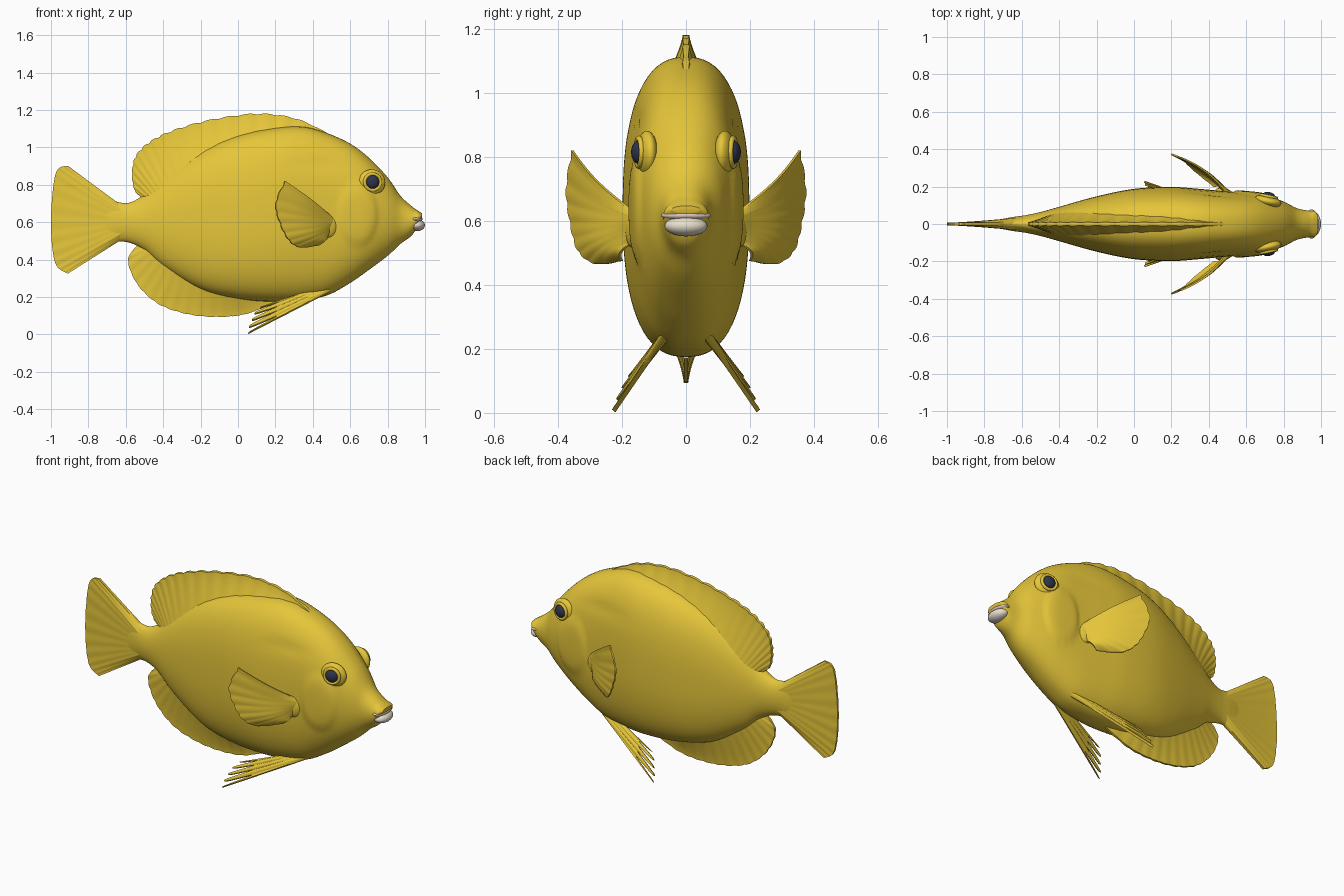
import bpy, bmesh, math
from mathutils import Vector

cube = bpy.data.objects.get("Cube")
if cube:
    bpy.data.objects.remove(cube)


def material(name, rgb):
    m = bpy.data.materials.new(name)
    m.use_nodes = True
    m.diffuse_color = (*rgb, 1)
    bsdf = m.node_tree.nodes["Principled BSDF"]
    bsdf.inputs["Base Color"].default_value = (*rgb, 1)
    bsdf.inputs["Roughness"].default_value = 0.6
    return m


yellow = material("golden yellow", (0.79, 0.565, 0.042))
navy = material("dark navy", (0.028, 0.035, 0.07))
pink = material("pale pink lip", (0.74, 0.58, 0.48))
cream = material("cream lip", (0.92, 0.84, 0.70))


def finish(obj, name, mat, angle=50):
    obj.name = name
    obj.data.materials.append(mat)
    bpy.ops.object.select_all(action='DESELECT')
    obj.select_set(True)
    bpy.context.view_layer.objects.active = obj
    bpy.ops.object.shade_smooth_by_angle(angle=math.radians(angle))
    return obj


def sample(pts, u):
    """Point on a smooth curve through pts, u from 0 to 1."""
    n = len(pts) - 1
    i = min(int(u * n), n - 1)
    t = u * n - i
    p = [Vector(pts[min(max(i + k, 0), n)]) for k in (-1, 0, 1, 2)]
    return 0.5 * (2 * p[1] + (p[2] - p[0]) * t
                  + (2 * p[0] - 5 * p[1] + 4 * p[2] - p[3]) * t * t
                  + (3 * p[1] - p[0] - 3 * p[2] + p[3]) * t ** 3)


def loft(name, rings, mat):
    bm = bmesh.new()
    loops = [[bm.verts.new(p) for p in ring] for ring in rings]
    for a, b in zip(loops, loops[1:]):
        for k in range(len(a)):
            j = (k + 1) % len(a)
            bm.faces.new((a[k], a[j], b[j], b[k]))
    bm.faces.new(loops[0])
    bm.faces.new(loops[-1])
    bmesh.ops.recalc_face_normals(bm, faces=bm.faces)
    mesh = bpy.data.meshes.new(name)
    bm.to_mesh(mesh)
    bm.free()
    obj = bpy.data.objects.new(name, mesh)
    bpy.context.collection.objects.link(obj)
    return finish(obj, name, mat)


def fin(name, root, tip, normal, thick, rays, ragged=0.0, bow=0.0, taper=0.0, steps=96):
    """Plate fanned from a thick root curve to a thin tip curve, with faint rays."""
    normal = Vector(normal).normalized()
    rings = []
    for s in range(steps + 1):
        u = s / steps
        wave = math.cos(2 * math.pi * rays * u)
        a, b = sample(root, u), sample(tip, u)
        b = a.lerp(b, 1 - ragged * (0.5 - 0.5 * wave) ** 2)
        # Root swelling thins towards both ends of the fin
        base = (thick[0] - thick[1]) * (1 - taper * u) * min(1, 0.2 + 5 * min(u, 1 - u))
        sides = ([], [])
        for k in range(15):
            v = k / 14
            mid = a.lerp(b, v) + normal * bow * math.sin(math.pi * v)
            half = base * (1 - v) ** 1.3 + thick[1] * (1 + 0.15 * v * wave)
            sides[0].append(mid + normal * half)
            sides[1].append(mid - normal * half)
        rings.append(sides[0] + sides[1][::-1])
    return loft(name, rings, yellow)


def ball(name, loc, scale, mat, turn=0.0):
    bpy.ops.mesh.primitive_uv_sphere_add(segments=32, ring_count=16, radius=1,
                                         location=loc, rotation=(0, 0, turn))
    bpy.context.object.scale = scale
    return finish(bpy.context.object, name, mat)


# Body: x, bottom, top, half width
stations = [
    (-0.80, 0.44, 0.77, 0.006), (-0.72, 0.475, 0.735, 0.024),
    (-0.65, 0.495, 0.71, 0.037), (-0.58, 0.49, 0.705, 0.047),
    (-0.50, 0.45, 0.75, 0.064), (-0.40, 0.36, 0.84, 0.092),
    (-0.20, 0.24, 0.98, 0.148), (0.0, 0.19, 1.065, 0.188),
    (0.2, 0.175, 1.105, 0.198), (0.35, 0.183, 1.11, 0.188),
    (0.48, 0.21, 1.075, 0.176), (0.6, 0.275, 1.02, 0.167),
    (0.7, 0.345, 0.945, 0.154), (0.8, 0.42, 0.84, 0.12),
    (0.87, 0.485, 0.74, 0.085), (0.93, 0.53, 0.685, 0.072),
    (0.965, 0.59, 0.66, 0.068), (0.985, 0.625, 0.647, 0.045)]
rings = []
for s in range(161):
    x, low, high, wide = sample(stations, s / 160)
    power = 2 / (2 + 0.5 * max(0, min(1, 1.6 - 2.1 * abs(x - 0.2))))
    ring = []
    for k in range(72):
        a = 2 * math.pi * (k + 0.5) / 72
        c, d = math.cos(a), math.sin(a)
        y = math.copysign(abs(c) ** power, c) * wide
        z = (low + high) / 2 + math.copysign(abs(d) ** power, d) * (high - low) / 2
        # Raised gill cover with a stepped rear edge
        q = ((x - 0.64) / 0.11) ** 2 + ((z - 0.64) / 0.17) ** 2
        if q < 1:
            y += math.copysign(0.01 * (1 - q ** 5), c)
        # Shallow crease running back above the cheek
        crease = math.exp(-((z - 0.91 + 0.25 * (x - 0.4) ** 2) / 0.025) ** 2
                          - ((x - 0.42) / 0.14) ** 2)
        y -= math.copysign(0.007 * crease, c)
        ring.append((x, y, z))
    rings.append(ring)
loft("body", rings, yellow)

# Fins on the centre line, swelling into the body at the root
fin("dorsal_fin",
    [(0.52, 0, 0.96), (0.32, 0, 0.96), (0.1, 0, 0.95), (-0.1, 0, 0.9),
     (-0.25, 0, 0.82), (-0.34, 0, 0.75), (-0.39, 0, 0.72), (-0.42, 0, 0.70),
     (-0.44, 0, 0.68), (-0.45, 0, 0.67)],
    [(0.52, 0, 1.055), (0.32, 0, 1.152), (0.11, 0, 1.182), (-0.12, 0, 1.155),
     (-0.32, 0, 1.103), (-0.46, 0, 1.04), (-0.545, 0, 0.96), (-0.568, 0, 0.86),
     (-0.55, 0, 0.765), (-0.49, 0, 0.72)],
    (0, 1, 0), (0.13, 0.009), 20, ragged=0.025, taper=0.7, steps=160)
fin("anal_fin",
    [(0.16, 0, 0.27), (0.0, 0, 0.29), (-0.12, 0, 0.32), (-0.23, 0, 0.38),
     (-0.32, 0, 0.43), (-0.38, 0, 0.47), (-0.42, 0, 0.5), (-0.45, 0, 0.52)],
    [(0.2, 0, 0.17), (0.04, 0, 0.108), (-0.12, 0, 0.093), (-0.28, 0, 0.11),
     (-0.43, 0, 0.165), (-0.54, 0, 0.27), (-0.588, 0, 0.40), (-0.53, 0, 0.485)],
    (0, 1, 0), (0.09, 0.006), 16, ragged=0.01, taper=0.7, steps=128)
fin("tail_fin",
    [(-0.61, 0, 0.68), (-0.62, 0, 0.64), (-0.62, 0, 0.6), (-0.62, 0, 0.56),
     (-0.61, 0, 0.515)],
    [(-0.91, 0, 0.902), (-0.975, 0, 0.86), (-1.0, 0, 0.6), (-0.978, 0, 0.385),
     (-0.91, 0, 0.325)],
    (0, 1, 0), (0.034, 0.006), 12)

# Paired parts
for side, word in ((1, "left"), (-1, "right")):
    def flip(pts):
        return [(x, y * side, z) for x, y, z in pts]

    fin(word + "_pectoral_fin",
        flip([(0.5, 0.165, 0.63), (0.5, 0.168, 0.6), (0.49, 0.17, 0.57),
              (0.48, 0.17, 0.53)]),
        flip([(0.25, 0.355, 0.82), (0.2, 0.373, 0.7), (0.225, 0.36, 0.59),
              (0.27, 0.335, 0.505), (0.33, 0.28, 0.465), (0.43, 0.2, 0.475)]),
        (0.55, 0.83 * side, 0), (0.014, 0.004), 9, ragged=0.015, bow=0.022)
    ball(word + "_pectoral_base", (0.485, 0.165 * side, 0.578),
         (0.052, 0.025, 0.062), yellow, -0.3 * side)
    fin(word + "_pelvic_fin",
        flip([(0.5, 0.07, 0.235), (0.46, 0.068, 0.24), (0.42, 0.065, 0.245)]),
        flip([(0.055, 0.226, 0.006), (0.06, 0.212, 0.042), (0.075, 0.195, 0.078),
              (0.09, 0.175, 0.113), (0.12, 0.15, 0.145)]),
        (0.1, 0.75 * side, 0.6), (0.015, 0.006), 4, ragged=0.35, steps=80)

    # Eye set in a low socket with a thin rim
    turn = 0.2 * side
    ball(word + "_eye_socket", (0.715, 0.122 * side, 0.812),
         (0.074, 0.031, 0.07), yellow, -turn)
    bpy.ops.mesh.primitive_torus_add(
        major_segments=40, minor_segments=12, major_radius=0.043, minor_radius=0.009,
        location=(0.72, 0.147 * side, 0.815), rotation=(math.pi / 2, 0, -turn))
    finish(bpy.context.object, word + "_eye_rim", yellow)
    ball(word + "_eye", (0.72, 0.148 * side, 0.815), (0.036, 0.023, 0.036), navy, -turn)

# Mouth: pink upper lip over a fuller cream lower lip
ball("upper_lip", (0.95, 0, 0.617), (0.037, 0.078, 0.018), pink)
ball("lower_lip", (0.955, 0, 0.584), (0.045, 0.067, 0.032), cream)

» **What is expected**:
In the listing above, find the line containing "mid = a.lerp(b, v)" and the line containing "return loft(name, rings, yellow)", then quote both, plus every line between them, exactly as written.

» **Expected output**:
            mid = a.lerp(b, v) + normal * bow * math.sin(math.pi * v)
            half = base * (1 - v) ** 1.3 + thick[1] * (1 + 0.15 * v * wave)
            sides[0].append(mid + normal * half)
            sides[1].append(mid - normal * half)
        rings.append(sides[0] + sides[1][::-1])
    return loft(name, rings, yellow)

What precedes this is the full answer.